- _WHAT THE EXERCISE ASKS_: Your task is to copy every line below that contains the word "bottom".

- _DATASET_:

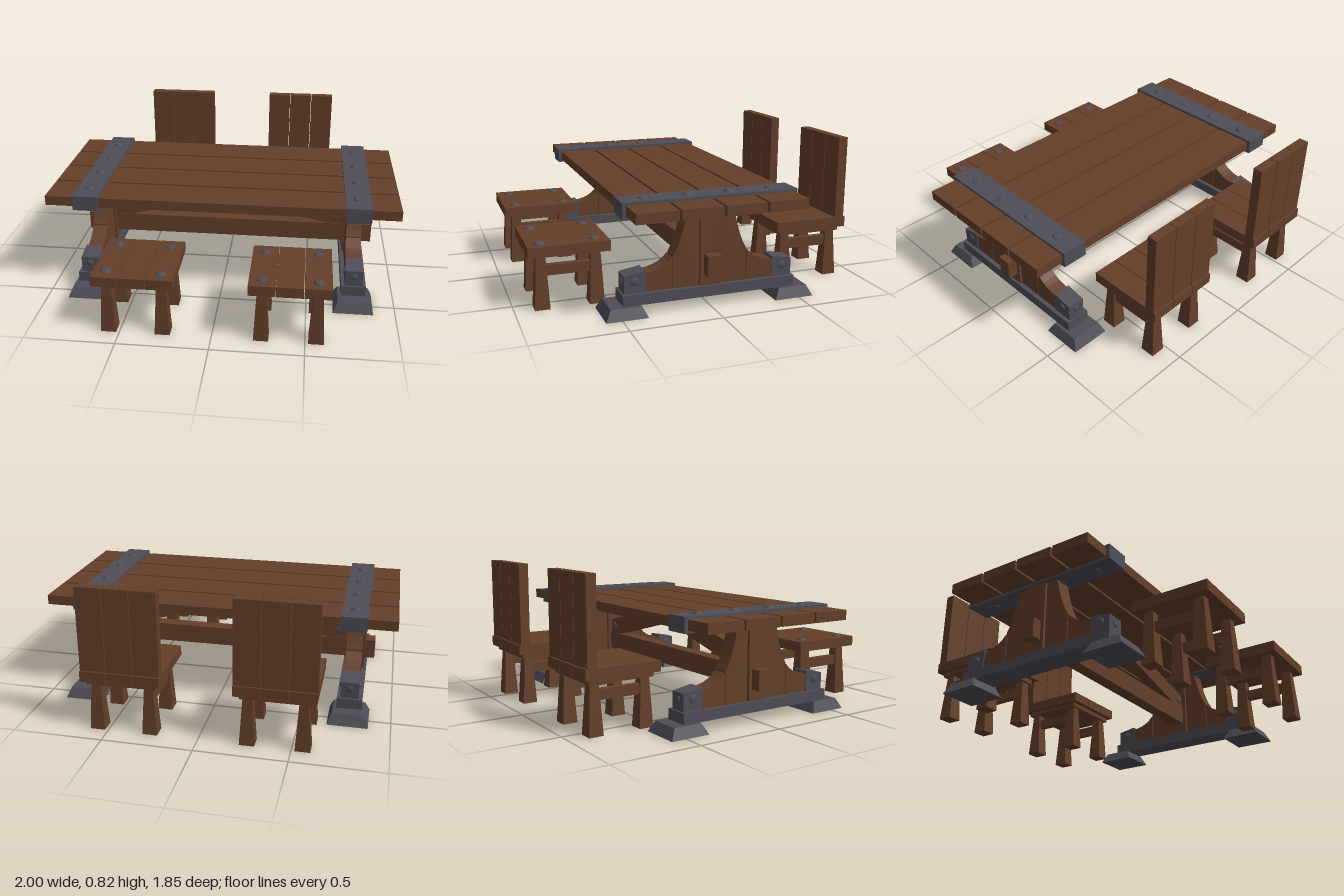
import * as THREE from 'three';

export function createModel() {
  const wood = new THREE.MeshStandardMaterial({ color: 0x643f2a });
  wood.name = 'brown wood';
  const iron = new THREE.MeshStandardMaterial({ color: 0x4f4d56 });
  iron.name = 'dark iron';
  const model = new THREE.Group();
  model.name = 'diningSet';

  const add = (parent, name, geometry, material, x, y, z) => {
    const mesh = new THREE.Mesh(geometry, material);
    mesh.name = name;
    mesh.position.set(x, y, z);
    parent.add(mesh);
    return mesh;
  };
  const group = (name, x, z) => {
    const g = new THREE.Group();
    g.name = name;
    g.position.set(x, 0, z);
    model.add(g);
    return g;
  };
  // Box given by its limits on each axis
  const block = (parent, name, material, [x0, x1], [y0, y1], [z0, z1]) =>
    add(parent, name, new THREE.BoxGeometry(x1 - x0, y1 - y0, z1 - z0), material,
      (x0 + x1) / 2, (y0 + y1) / 2, (z0 + z1) / 2);
  // Box standing on y = 0 whose top is narrower than its base
  const tapered = (w, d, topW, topD, h) => {
    const g = new THREE.BoxGeometry(w, h, d).translate(0, h / 2, 0);
    const p = g.attributes.position;
    for (let i = 0; i < p.count; i++) {
      if (p.getY(i) > h / 2) p.setXYZ(i, p.getX(i) * topW / w, h, p.getZ(i) * topD / d);
    }
    g.computeVertexNormals();
    return g;
  };
  // Domed bolt head pointing along an axis
  const boltShape = new THREE.LatheGeometry(
    [[1, -0.3], [1, 0.12], [0.75, 0.3], [0, 0.36]].map(([x, y]) => new THREE.Vector2(x, y)), 10);
  const bolt = (parent, x, y, z, dir, r = 0.028) => {
    const b = add(parent, 'bolt', boltShape, iron, x, y, z);
    b.scale.setScalar(r);
    b.quaternion.setFromUnitVectors(new THREE.Vector3(0, 1, 0), new THREE.Vector3(...dir));
  };
  // Outline in (z, y), extruded along x
  const sidePanel = (shape, thickness) =>
    new THREE.ExtrudeGeometry(shape, { depth: thickness, bevelEnabled: false, curveSegments: 5 })
      .translate(0, 0, -thickness / 2).rotateY(-Math.PI / 2);

  // Table top planks
  const table = group('table', 0, 0);
  const rows = [-0.354, -0.118, 0.118, 0.354];
  for (const z of rows) block(table, 'topPlank', wood, [-1, 1], [0.535, 0.59], [z - 0.111, z + 0.111]);

  // Long stretcher beam through both trestles
  block(table, 'stretcherBeam', wood, [-0.88, 0.88], [0.18, 0.292], [-0.04, 0.04]);

  for (const s of [-1, 1]) {
    // Iron strap around the top
    const end = group('tableEnd', s * 0.765, 0);
    block(end, 'ironStrap', iron, [-0.072, 0.072], [0.52, 0.605], [-0.486, 0.486]);
    for (const z of rows) {
      bolt(end, 0, 0.605, z, [0, 1, 0]);
      bolt(end, 0, 0.52, z, [0, -1, 0]);
    }

    // Trestle: centre post, flared side planks and curved outer pieces
    block(end, 'trestlePost', wood, [-0.058, 0.058], [0.115, 0.525], [-0.06, 0.06]);
    block(end, 'sillBeam', iron, [-0.07, 0.07], [0.058, 0.117], [-0.486, 0.486]);
    for (const m of [-1, 1]) {
      const side = new THREE.Shape();
      side.moveTo(m * 0.063, 0.115);
      side.lineTo(m * 0.207, 0.115);
      side.lineTo(m * 0.207, 0.295);
      side.quadraticCurveTo(m * 0.16, 0.37, m * 0.133, 0.522);
      side.lineTo(m * 0.063, 0.522);
      add(end, 'trestleSidePlank', sidePanel(side, 0.09), wood, 0, 0, 0);

      const outer = new THREE.Shape();
      outer.moveTo(m * 0.211, 0.115);
      outer.lineTo(m * 0.365, 0.115);
      outer.lineTo(m * 0.365, 0.215);
      outer.quadraticCurveTo(m * 0.26, 0.225, m * 0.211, 0.288);
      add(end, 'trestleOuterPiece', sidePanel(outer, 0.09), wood, 0, 0, 0);

      // Iron end bracket, sloping down towards the outside
      const bracket = new THREE.Shape([[0.36, 0.115], [0.475, 0.115], [0.475, 0.212], [0.36, 0.232]]
        .map(([z, y]) => new THREE.Vector2(m * z, y)));
      add(end, 'endBracket', sidePanel(bracket, 0.1), iron, 0, 0, 0);
      for (const t of [-1, 1]) bolt(end, t * 0.05, 0.18, m * 0.418, [t, 0, 0], 0.023);
      bolt(end, 0, 0.175, m * 0.475, [0, 0, m], 0.02);

      add(end, 'foot', tapered(0.225, 0.226, 0.175, 0.165, 0.058), iron, 0, 0, m * 0.473);
    }

    // Diagonal brace rising to the middle of the table
    const brace = new THREE.Shape([[0, 0.445], [0.61, 0.29], [0.705, 0.29], [0.705, 0.378], [0.06, 0.535], [0, 0.535]]
      .map(([x, y]) => new THREE.Vector2(s * x, y)));
    add(table, 'diagonalBrace', new THREE.ExtrudeGeometry(brace, { depth: 0.07, bevelEnabled: false }), wood, 0, 0, -0.035);
    for (const m of [-1, 1]) {
      bolt(table, s * 0.045, 0.487, m * 0.035, [0, 0, m], 0.024);
      bolt(table, s * 0.66, 0.34, m * 0.035, [0, 0, m], 0.024);
    }
  }

  // Seats: stools at the front, chairs with backs at the rear
  for (const s of [-1, 1]) {
    for (const front of [true, false]) {
      const seat = group(front ? 'stool' : 'chair', s * 0.412, front ? 0.707 : -0.707);
      const legTop = front ? 0.3 : 0.272;
      for (const i of [-1, 0, 1]) {
        const x = i * 0.1457;
        block(seat, 'seatPlank', wood, [x - 0.071, x + 0.071], [0.297, 0.355], [-0.218, 0.218]);
        if (!front) block(seat, 'backPlank', wood, [x - 0.071, x + 0.071], [0.355, 0.822], [-0.207, -0.152]);
      }
      if (!front) block(seat, 'seatFrame', wood, [-0.19, 0.19], [0.27, 0.299], [-0.188, 0.188]);
      for (const x of [-0.147, 0.147]) {
        for (const z of [-0.147, 0.147]) {
          add(seat, 'leg', tapered(0.082, 0.082, 0.05, 0.05, legTop), wood, x, 0, z);
          if (front) bolt(seat, x, 0.355, z, [0, 1, 0]);
        }
        block(seat, 'legStretcher', wood, [x - 0.018, x + 0.018], [0.18, 0.236], [-0.14, 0.14]);
      }
    }
  }
  return model;
}
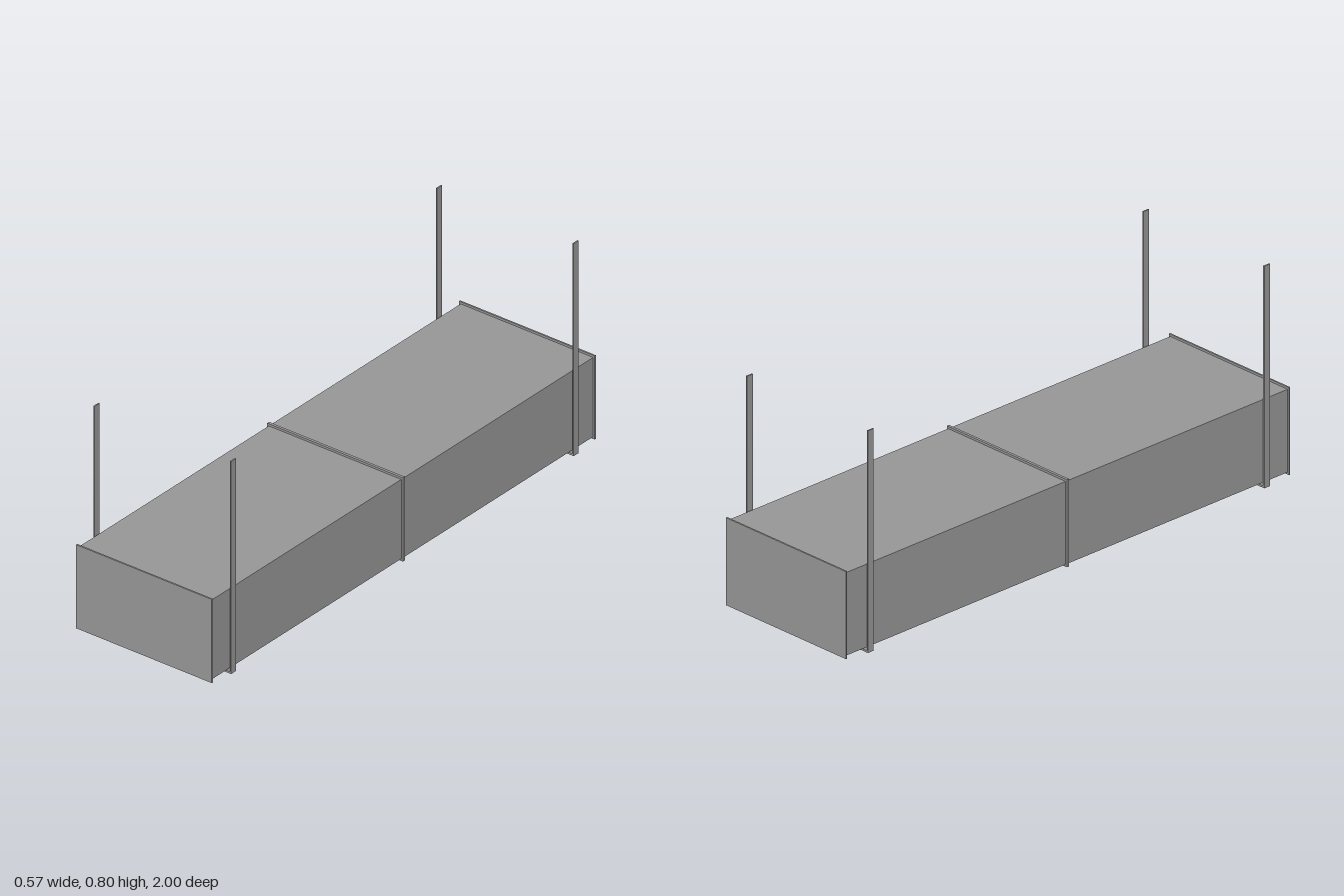
import * as THREE from 'three';

export function createModel() {
  const model = new THREE.Group();
  model.name = 'hangingDuct';
  const steel = new THREE.MeshStandardMaterial({ color: 0x969696 });
  steel.name = 'galvanised grey';

  // Box given by its size and centre
  const box = (name, w, h, d, x, y, z, parent = model) => {
    const mesh = new THREE.Mesh(new THREE.BoxGeometry(w, h, d), steel);
    mesh.name = name;
    mesh.position.set(x, y, z);
    parent.add(mesh);
  };

  // Two duct sections, meeting at the middle joint
  const bottom = 0.016, top = 0.315;
  for (const s of [1, -1]) {
    box(s > 0 ? 'frontDuct' : 'backDuct', 0.55, top - bottom, 0.992, 0, (top + bottom) / 2, s * 0.499);
  }

  // Flanges at both ends and a double one at the joint
  const flangeY = (0.008 + 0.323) / 2, flangeH = 0.323 - 0.008;
  box('frontFlange', 0.563, flangeH, 0.006, 0, flangeY, 0.997);
  box('backFlange', 0.563, flangeH, 0.006, 0, flangeY, -0.997);
  box('jointFlange', 0.563, flangeH, 0.01, 0, flangeY, 0);

  // U-shaped hangers: two long straps and a cross strap under the duct
  for (const s of [1, -1]) {
    const hanger = new THREE.Group();
    hanger.name = s > 0 ? 'frontHanger' : 'backHanger';
    hanger.position.z = s * 0.892;
    for (const side of [1, -1]) {
      box(side > 0 ? 'leftStrap' : 'rightStrap', 0.005, 0.8, 0.026, side * 0.2835, 0.4, 0, hanger);
    }
    box('crossStrap', 0.562, 0.007, 0.026, 0, 0.0035, 0, hanger);
    model.add(hanger);
  }
  return model;
}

- _REPLY TO THE TASK_:
  const bottom = 0.016, top = 0.315;
    box(s > 0 ? 'frontDuct' : 'backDuct', 0.55, top - bottom, 0.992, 0, (top + bottom) / 2, s * 0.499);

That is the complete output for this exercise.